(Recorded data Opens)

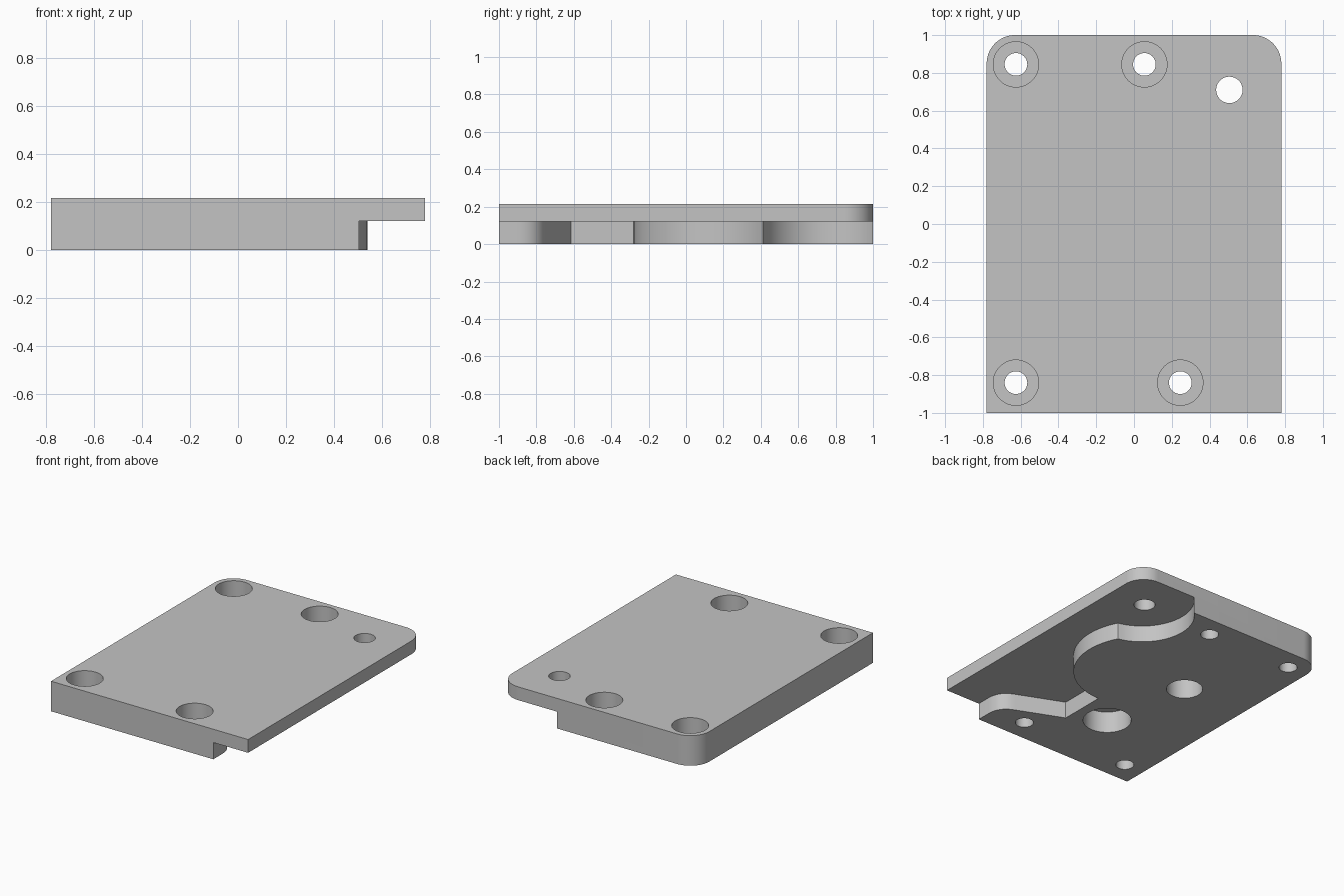
import bpy, bmesh, math

if "Cube" in bpy.data.objects:
    bpy.data.objects.remove(bpy.data.objects["Cube"])

grey = bpy.data.materials.new("plain grey")
grey.diffuse_color = (0.55, 0.55, 0.55, 1)
grey.use_nodes = True
grey.node_tree.nodes["Principled BSDF"].inputs["Base Color"].default_value = grey.diffuse_color

HEIGHT = 0.215       # full thickness
STEP = 0.12          # underside of the thin flange
HALF_X = 0.78


def arc(cx, cy, r, a0, a1, n):
    """Points on an arc, angles in degrees."""
    return [(cx + r * math.cos(math.radians(a0 + (a1 - a0) * i / n)),
             cy + r * math.sin(math.radians(a0 + (a1 - a0) * i / n)))
            for i in range(n + 1)]


def fillet(p, c, q, n=10):
    """Rounded corner from p to q around corner c."""
    return [tuple((1 - t) ** 2 * p[k] + 2 * t * (1 - t) * c[k] + t * t * q[k]
                  for k in range(2)) for t in [i / n for i in range(n + 1)]]


def prism(name, outline, z0, z1):
    """Closed solid extruded from a 2D outline."""
    bm = bmesh.new()
    base = bm.faces.new([bm.verts.new((x, y, z0)) for x, y in outline])
    top = bmesh.ops.extrude_face_region(bm, geom=[base])["geom"]
    bmesh.ops.translate(bm, vec=(0, 0, z1 - z0),
                        verts=[v for v in top if isinstance(v, bmesh.types.BMVert)])
    bmesh.ops.recalc_face_normals(bm, faces=bm.faces)
    mesh = bpy.data.meshes.new(name)
    bm.to_mesh(mesh)
    bm.free()
    mesh.materials.append(grey)
    obj = bpy.data.objects.new(name, mesh)
    bpy.context.collection.objects.link(obj)
    return obj


def cut(target, outline, z0, z1):
    """Remove an extruded outline from the target."""
    cutter = prism("cutter", outline, z0, z1)
    cutter.hide_render = True
    mod = target.modifiers.new("cut", "BOOLEAN")
    mod.operation = "DIFFERENCE"
    mod.solver = "EXACT"
    mod.object = cutter
    bpy.context.view_layer.objects.active = target
    bpy.ops.object.modifier_apply(modifier=mod.name)
    bpy.data.objects.remove(cutter)


def drill(target, x, y, r, z0, z1):
    cut(target, arc(x, y, r, 0, 360, 48)[:-1], z0, z1)


# Plate with two rounded back corners
R = 0.15
plate = prism("mounting_plate",
              [(-HALF_X, -1), (HALF_X, -1)]
              + arc(HALF_X - R, 1 - R, R, 0, 90, 16)
              + arc(-HALF_X + R, 1 - R, R, 90, 180, 16), 0, HEIGHT)

# Stepped recess under the right side: foot, notch, round lobe, back scoop
recess = ([(0.505, -1.1)]
          + fillet((0.505, -0.90), (0.505, -0.79), (0.40, -0.75))
          + [(0.075, -0.615)]
          + arc(0.07, 0.19, 0.47, -89.4, 28, 32)
          + arc(0.56, 0.75, 0.347, 257, 130, 32)
          + [(0.337, 1.1), (1, 1.1), (1, -1.1)])
cut(plate, recess, -0.1, STEP)

# Four counterbored screw holes
for x, y in [(-0.625, 0.845), (0.055, 0.845), (-0.625, -0.84), (0.245, -0.84)]:
    drill(plate, x, y, 0.12, 0.07, 0.3)
    drill(plate, x, y, 0.06, -0.1, 0.3)

# Plain hole through the flange
drill(plate, 0.505, 0.71, 0.07, -0.1, 0.3)

# Two blind pockets underneath
drill(plate, -0.283, 0.184, 0.12, -0.1, 0.155)
drill(plate, -0.156, -0.463, 0.16, -0.1, 0.155)

# Smooth round walls, crisp edges
bpy.ops.object.select_all(action="DESELECT")
plate.select_set(True)
bpy.context.view_layer.objects.active = plate
bpy.ops.object.shade_smooth_by_angle(angle=math.radians(25))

(Recorded data Closes)

> _Work order_
Only the lines from the start of the records to the one containing "[(-HALF_X, -1), (HALF_X, -1)]" should be repeated, exactly and with both ends kept; drop any pictures.

> _Task response_
import bpy, bmesh, math

if "Cube" in bpy.data.objects:
    bpy.data.objects.remove(bpy.data.objects["Cube"])

grey = bpy.data.materials.new("plain grey")
grey.diffuse_color = (0.55, 0.55, 0.55, 1)
grey.use_nodes = True
grey.node_tree.nodes["Principled BSDF"].inputs["Base Color"].default_value = grey.diffuse_color

HEIGHT = 0.215       # full thickness
STEP = 0.12          # underside of the thin flange
HALF_X = 0.78


def arc(cx, cy, r, a0, a1, n):
    """Points on an arc, angles in degrees."""
    return [(cx + r * math.cos(math.radians(a0 + (a1 - a0) * i / n)),
             cy + r * math.sin(math.radians(a0 + (a1 - a0) * i / n)))
            for i in range(n + 1)]


def fillet(p, c, q, n=10):
    """Rounded corner from p to q around corner c."""
    return [tuple((1 - t) ** 2 * p[k] + 2 * t * (1 - t) * c[k] + t * t * q[k]
                  for k in range(2)) for t in [i / n for i in range(n + 1)]]


def prism(name, outline, z0, z1):
    """Closed solid extruded from a 2D outline."""
    bm = bmesh.new()
    base = bm.faces.new([bm.verts.new((x, y, z0)) for x, y in outline])
    top = bmesh.ops.extrude_face_region(bm, geom=[base])["geom"]
    bmesh.ops.translate(bm, vec=(0, 0, z1 - z0),
                        verts=[v for v in top if isinstance(v, bmesh.types.BMVert)])
    bmesh.ops.recalc_face_normals(bm, faces=bm.faces)
    mesh = bpy.data.meshes.new(name)
    bm.to_mesh(mesh)
    bm.free()
    mesh.materials.append(grey)
    obj = bpy.data.objects.new(name, mesh)
    bpy.context.collection.objects.link(obj)
    return obj


def cut(target, outline, z0, z1):
    """Remove an extruded outline from the target."""
    cutter = prism("cutter", outline, z0, z1)
    cutter.hide_render = True
    mod = target.modifiers.new("cut", "BOOLEAN")
    mod.operation = "DIFFERENCE"
    mod.solver = "EXACT"
    mod.object = cutter
    bpy.context.view_layer.objects.active = target
    bpy.ops.object.modifier_apply(modifier=mod.name)
    bpy.data.objects.remove(cutter)


def drill(target, x, y, r, z0, z1):
    cut(target, arc(x, y, r, 0, 360, 48)[:-1], z0, z1)


# Plate with two rounded back corners
R = 0.15
plate = prism("mounting_plate",
              [(-HALF_X, -1), (HALF_X, -1)]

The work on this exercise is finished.